==== EXTRACTED RECORDS

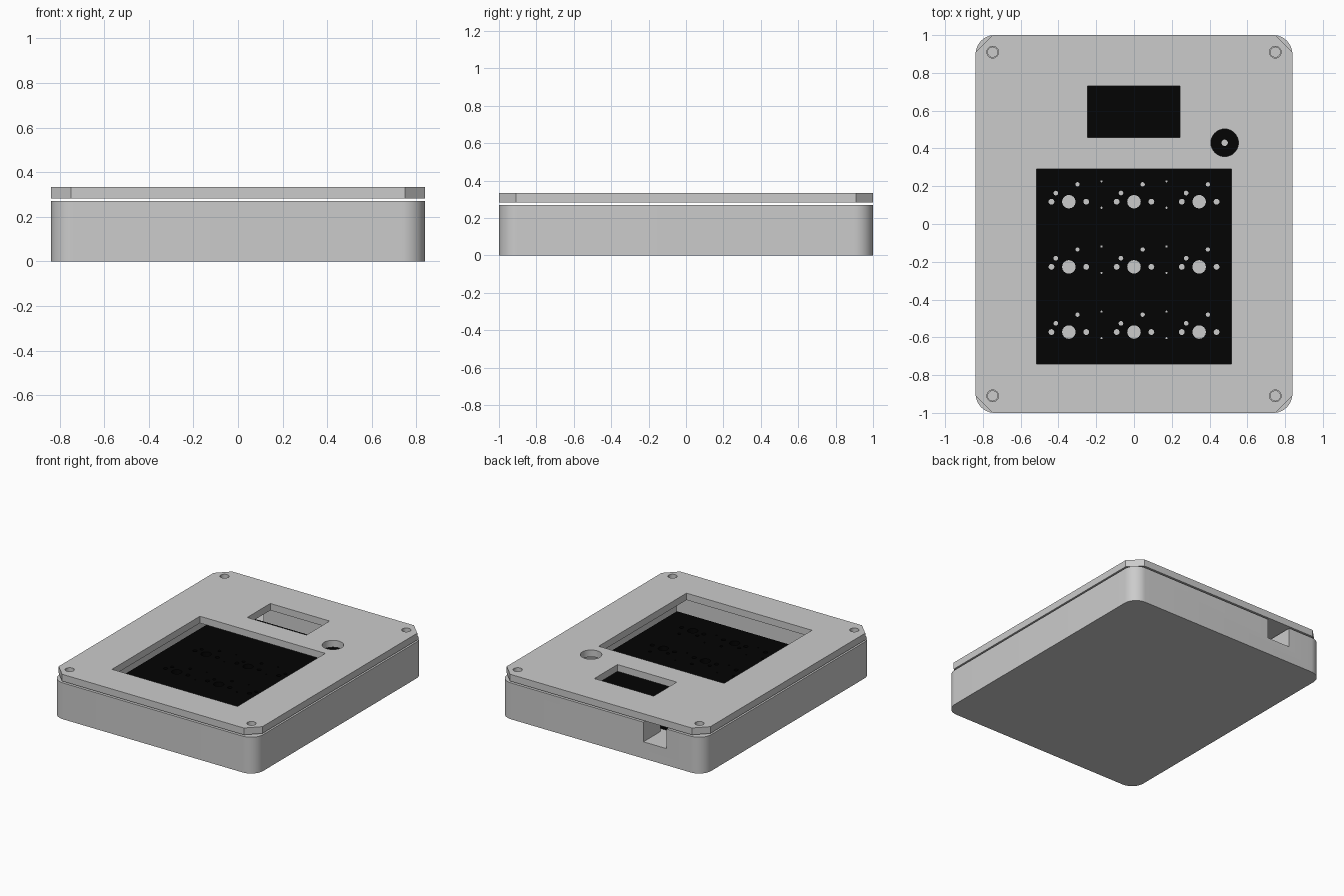
import bpy, bmesh, math

if "Cube" in bpy.data.objects:
    bpy.data.objects.remove(bpy.data.objects["Cube"])


def material(name, v):
    m = bpy.data.materials.new(name)
    m.diffuse_color = (v, v, v, 1)
    m.use_nodes = True
    m.node_tree.nodes["Principled BSDF"].inputs["Base Color"].default_value = m.diffuse_color
    return m


GREY = material("case grey", 0.6)
BLACK = material("board black", 0.001)


def rect(x0, x1, y0, y1):
    return [(x0, y0), (x1, y0), (x1, y1), (x0, y1)]


def circle(x, y, r, n=24):
    return [(x + r * math.cos(2 * math.pi * i / n), y + r * math.sin(2 * math.pi * i / n)) for i in range(n)]


def rounded(w, d, r, n):
    """Rectangle outline with rounded corners, or chamfered ones when n is 1."""
    pts = []
    for k, (sx, sy) in enumerate([(1, 1), (-1, 1), (-1, -1), (1, -1)]):
        for i in range(n + 1):
            a = math.pi / 2 * (k + i / n)
            pts.append((sx * (w - r) + r * math.cos(a), sy * (d - r) + r * math.sin(a)))
    return pts


def plate(name, loops, z0, z1, mat):
    """Extrude an outline (first loop) with holes (other loops) from z0 to z1."""
    cu = bpy.data.curves.new(name + "_profile", 'CURVE')
    cu.dimensions, cu.fill_mode, cu.extrude = '2D', 'BOTH', (z1 - z0) / 2
    for loop in loops:
        sp = cu.splines.new('POLY')
        sp.points.add(len(loop) - 1)
        for p, (x, y) in zip(sp.points, loop):
            p.co = (x, y, 0, 1)
        sp.use_cyclic_u = True
    tmp = bpy.data.objects.new(name + "_profile", cu)
    bpy.context.collection.objects.link(tmp)
    dg = bpy.context.evaluated_depsgraph_get()
    me = bpy.data.meshes.new_from_object(tmp.evaluated_get(dg))
    bpy.data.objects.remove(tmp)
    bm = bmesh.new()
    bm.from_mesh(me)
    bmesh.ops.remove_doubles(bm, verts=bm.verts, dist=1e-5)
    bmesh.ops.translate(bm, verts=bm.verts, vec=(0, 0, (z0 + z1) / 2))
    bmesh.ops.recalc_face_normals(bm, faces=bm.faces)
    bm.to_mesh(me)
    bm.free()
    me.name = name
    me.materials.clear()
    me.materials.append(mat)
    ob = bpy.data.objects.new(name, me)
    bpy.context.collection.objects.link(ob)
    return ob


def cut(ob, cutter):
    mod = ob.modifiers.new("cut", 'BOOLEAN')
    mod.operation, mod.solver, mod.object = 'DIFFERENCE', 'EXACT', cutter
    bpy.context.view_layer.objects.active = ob
    bpy.ops.object.modifier_apply(modifier=mod.name)
    bpy.data.objects.remove(cutter)


def smooth(ob):
    bpy.ops.object.select_all(action='DESELECT')
    ob.select_set(True)
    bpy.context.view_layer.objects.active = ob
    bpy.ops.object.shade_smooth_by_angle(angle=math.radians(30))


SCREWS = [(sx * 0.748, sy * 0.91) for sx in (-1, 1) for sy in (-1, 1)]

# Case base: rounded block with a cavity, a cable notch in the back and screw holes
base = plate("case_base", [rounded(0.838, 1.0, 0.1, 12)], 0, 0.27, GREY)
cut(base, plate("cavity", [rect(-0.64, 0.64, -0.8, 0.8)], 0.124, 0.4, GREY))
cut(base, plate("cable_notch", [rect(-0.54, -0.35, 0.75, 1.1)], 0.124, 0.4, GREY))
for x, y in SCREWS:
    cut(base, plate("screw_hole", [circle(x, y, 0.026)], 0.09, 0.4, GREY))
smooth(base)

# Lid: chamfered plate with key, display, knob and screw openings
lid = plate("lid", [rounded(0.838, 1.0, 0.09, 1),
                    rect(-0.517, 0.515, -0.742, 0.291),
                    rect(-0.245, 0.243, 0.458, 0.73),
                    circle(0.48, 0.43, 0.073, 32)]
            + [circle(x, y, 0.031) for x, y in SCREWS], 0.282, 0.333, GREY)
smooth(lid)

# Circuit board: switch, pin, diode and knob holes
holes = [circle(0.48, 0.43, 0.017, 16)]
for y in (0.118, -0.227, -0.572):
    for x in (-0.345, 0, 0.345):
        for dx, dy, r in [(0, 0, 0.036), (-0.092, 0, 0.0155), (0.092, 0, 0.0155),
                          (-0.069, 0.046, 0.0125), (0.046, 0.092, 0.0115)]:
            holes.append(circle(x + dx, y + dy, r, 16))
    for x in (-0.172, 0.172):
        for dy in (0.108, -0.032):
            holes.append(circle(x, y + dy, 0.006, 8))
board = plate("circuit_board", [rect(-0.61, 0.61, -0.765, 0.765)] + holes, 0.127, 0.164, BLACK)
smooth(board)
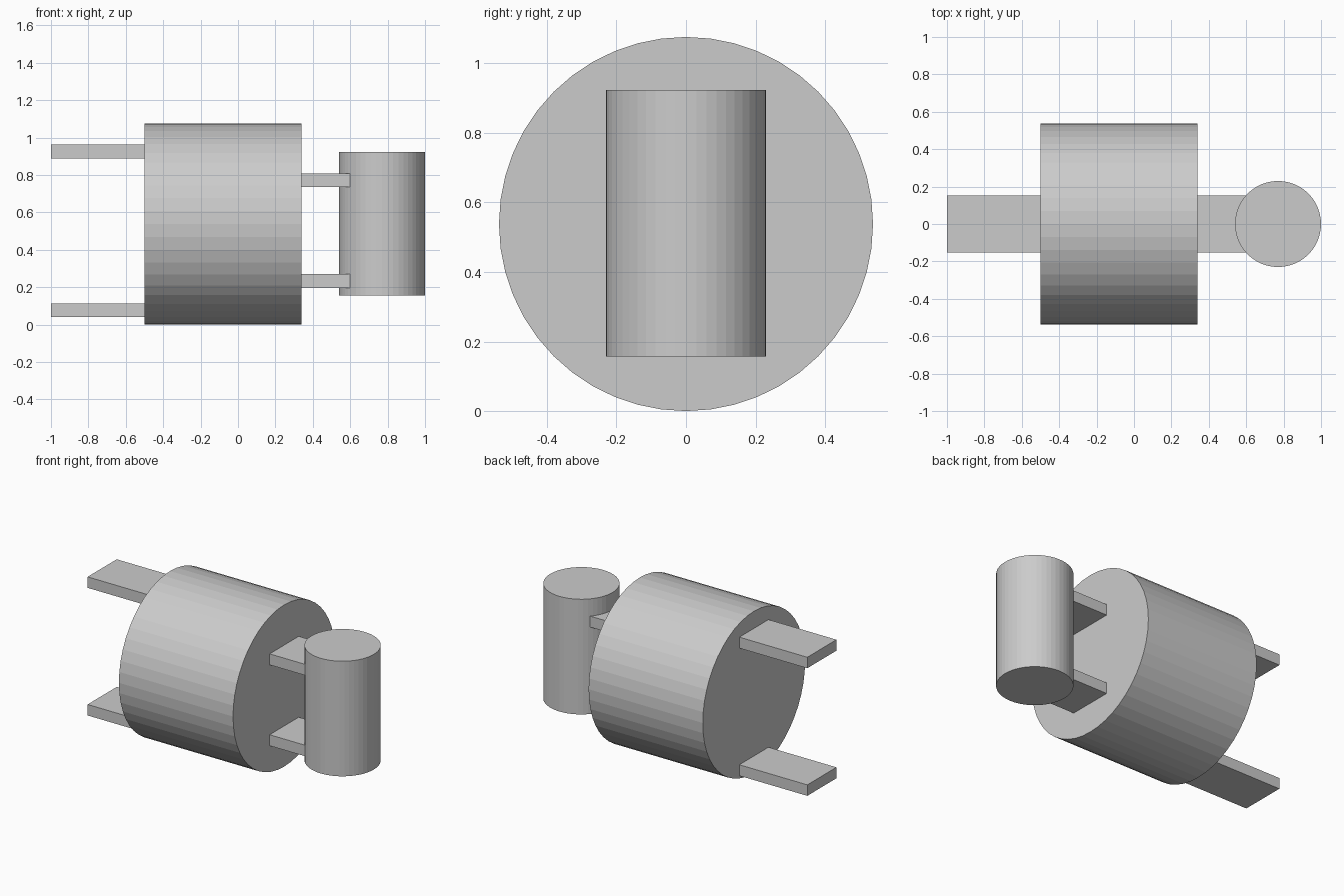
import bpy
from math import pi

if "Cube" in bpy.data.objects:
    bpy.data.objects.remove(bpy.data.objects["Cube"])


def cylinder(name, radius, length, location, rotation=(0, 0, 0)):
    bpy.ops.mesh.primitive_cylinder_add(vertices=48, radius=radius, depth=length,
                                        location=location, rotation=rotation)
    bpy.context.object.name = name


def bar(name, x0, x1, z0, z1, half_width=0.153):
    bpy.ops.mesh.primitive_cube_add(size=1, location=((x0 + x1) / 2, 0, (z0 + z1) / 2))
    ob = bpy.context.object
    ob.name = name
    ob.scale = (x1 - x0, half_width * 2, z1 - z0)


# Large drum lying along x
cylinder("main_drum", 0.538, 0.84, (-0.08, 0, 0.538), (0, pi / 2, 0))

# Upright cylinder at the right end
cylinder("upright_cylinder", 0.23, 0.766, (0.77, 0, 0.54))

# Flat mounting bars on both sides of the drum
for level, z in (("lower", 0.04), ("upper", 0.889)):
    bar(level + "_left_bar", -1.0, -0.48, z, z + 0.073)
for level, z in (("lower", 0.197), ("upper", 0.735)):
    bar(level + "_right_bar", 0.32, 0.60, z, z + 0.073)
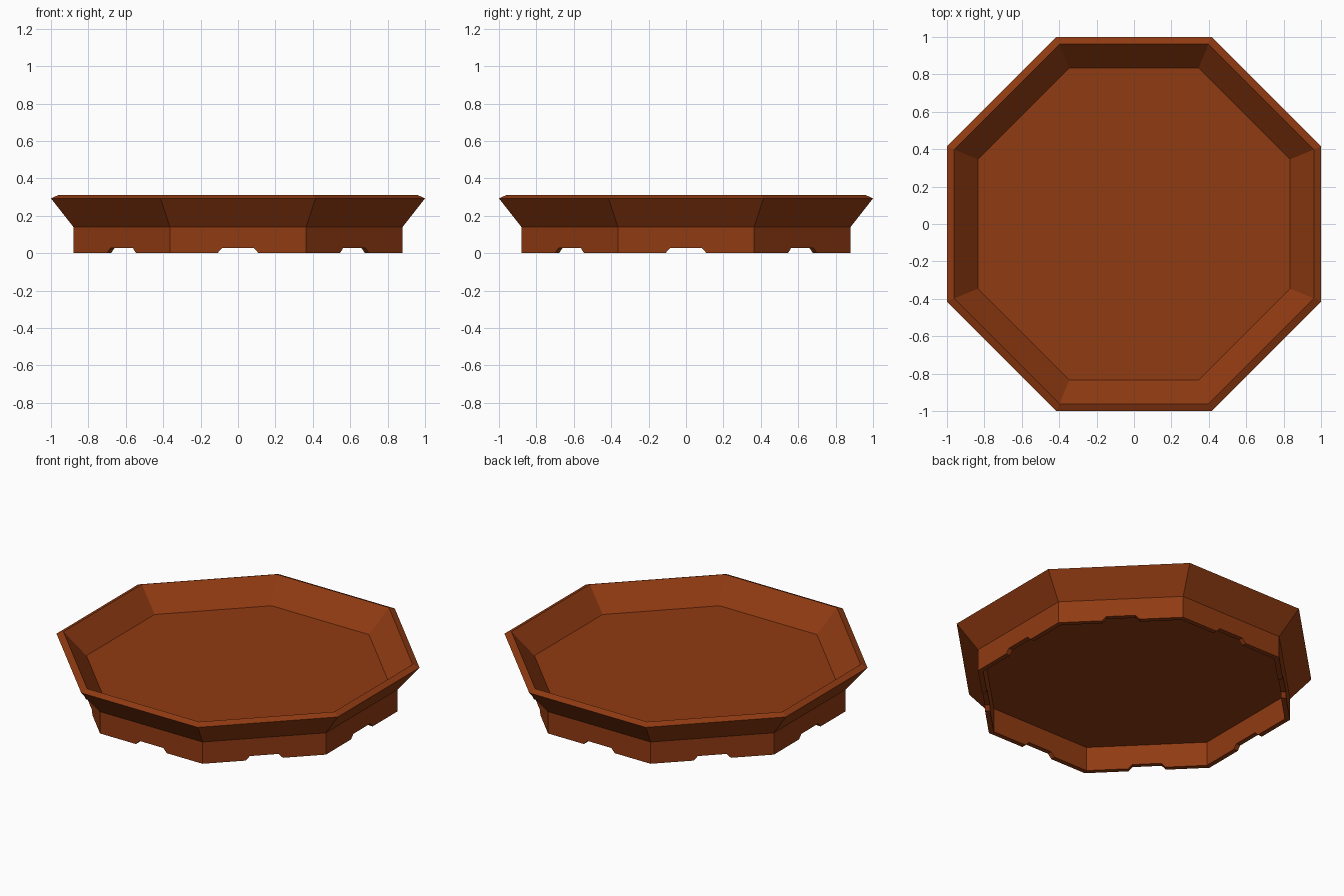
import bpy, bmesh, math

if "Cube" in bpy.data.objects:
    bpy.data.objects.remove(bpy.data.objects["Cube"])

SIDES = 8
STEP = 2 * math.pi / SIDES
TAN = math.tan(STEP / 2)

clay = bpy.data.materials.new("terracotta brown")
clay.diffuse_color = (0.28, 0.043, 0.006, 1)
clay.use_nodes = True
clay.node_tree.nodes["Principled BSDF"].inputs["Base Color"].default_value = clay.diffuse_color


def point(side, apothem, along, z):
    """Point on one octagon side: distance out, offset along the side, height."""
    a = side * STEP
    return (apothem * math.cos(a) - along * math.sin(a),
            apothem * math.sin(a) + along * math.cos(a), z)


def finish(bm, name):
    bmesh.ops.remove_doubles(bm, verts=bm.verts, dist=0.0005)
    bmesh.ops.recalc_face_normals(bm, faces=bm.faces)
    mesh = bpy.data.meshes.new(name)
    bm.to_mesh(mesh)
    bm.free()
    mesh.materials.append(clay)
    obj = bpy.data.objects.new(name, mesh)
    bpy.context.collection.objects.link(obj)


# Tray: underside, flared wall, bevelled rim, inner wall, floor
profile = [(0.85, 0.155), (0.88, 0.14), (1.0, 0.293), (0.962, 0.31), (0.835, 0.17)]
bm = bmesh.new()
rings = [[bm.verts.new(point(i, r, r * TAN, z)) for i in range(SIDES)] for r, z in profile]
for low, high in zip(rings, rings[1:]):
    for i in range(SIDES):
        j = (i + 1) % SIDES
        bm.faces.new((low[i], low[j], high[j], high[i]))
bm.faces.new(rings[0])
bm.faces.new(rings[-1])
finish(bm, "tray")

# Foot ring: thin wall with a drain notch in the middle of every side
bm = bmesh.new()
notch = [(-0.11, 0), (-0.085, 0.027), (0.085, 0.027), (0.11, 0)]
for i in range(SIDES):
    walls = []
    for r, top in ((0.88, 0.14), (0.85, 0.155)):
        h = r * TAN
        outline = [(-h, 0)] + notch + [(h, 0), (h, top), (-h, top)]
        walls.append([bm.verts.new(point(i, r, t, z)) for t, z in outline])
        bm.faces.new(walls[-1])
    outer, inner = walls
    for k in range(5):
        bm.faces.new((outer[k], outer[k + 1], inner[k + 1], inner[k]))
    bm.faces.new((outer[6], outer[7], inner[7], inner[6]))
finish(bm, "foot_ring")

========

• **WHAT YOU NEED TO DO**
Once you reach the line with "obj = bpy.data.objects.new(name, mesh)" in the data above, copy it and every line after it exactly, up to and including the line with "h = r * TAN".

• **RESPONSE TO THIS EXERCISE**
    obj = bpy.data.objects.new(name, mesh)
    bpy.context.collection.objects.link(obj)


# Tray: underside, flared wall, bevelled rim, inner wall, floor
profile = [(0.85, 0.155), (0.88, 0.14), (1.0, 0.293), (0.962, 0.31), (0.835, 0.17)]
bm = bmesh.new()
rings = [[bm.verts.new(point(i, r, r * TAN, z)) for i in range(SIDES)] for r, z in profile]
for low, high in zip(rings, rings[1:]):
    for i in range(SIDES):
        j = (i + 1) % SIDES
        bm.faces.new((low[i], low[j], high[j], high[i]))
bm.faces.new(rings[0])
bm.faces.new(rings[-1])
finish(bm, "tray")

# Foot ring: thin wall with a drain notch in the middle of every side
bm = bmesh.new()
notch = [(-0.11, 0), (-0.085, 0.027), (0.085, 0.027), (0.11, 0)]
for i in range(SIDES):
    walls = []
    for r, top in ((0.88, 0.14), (0.85, 0.155)):
        h = r * TAN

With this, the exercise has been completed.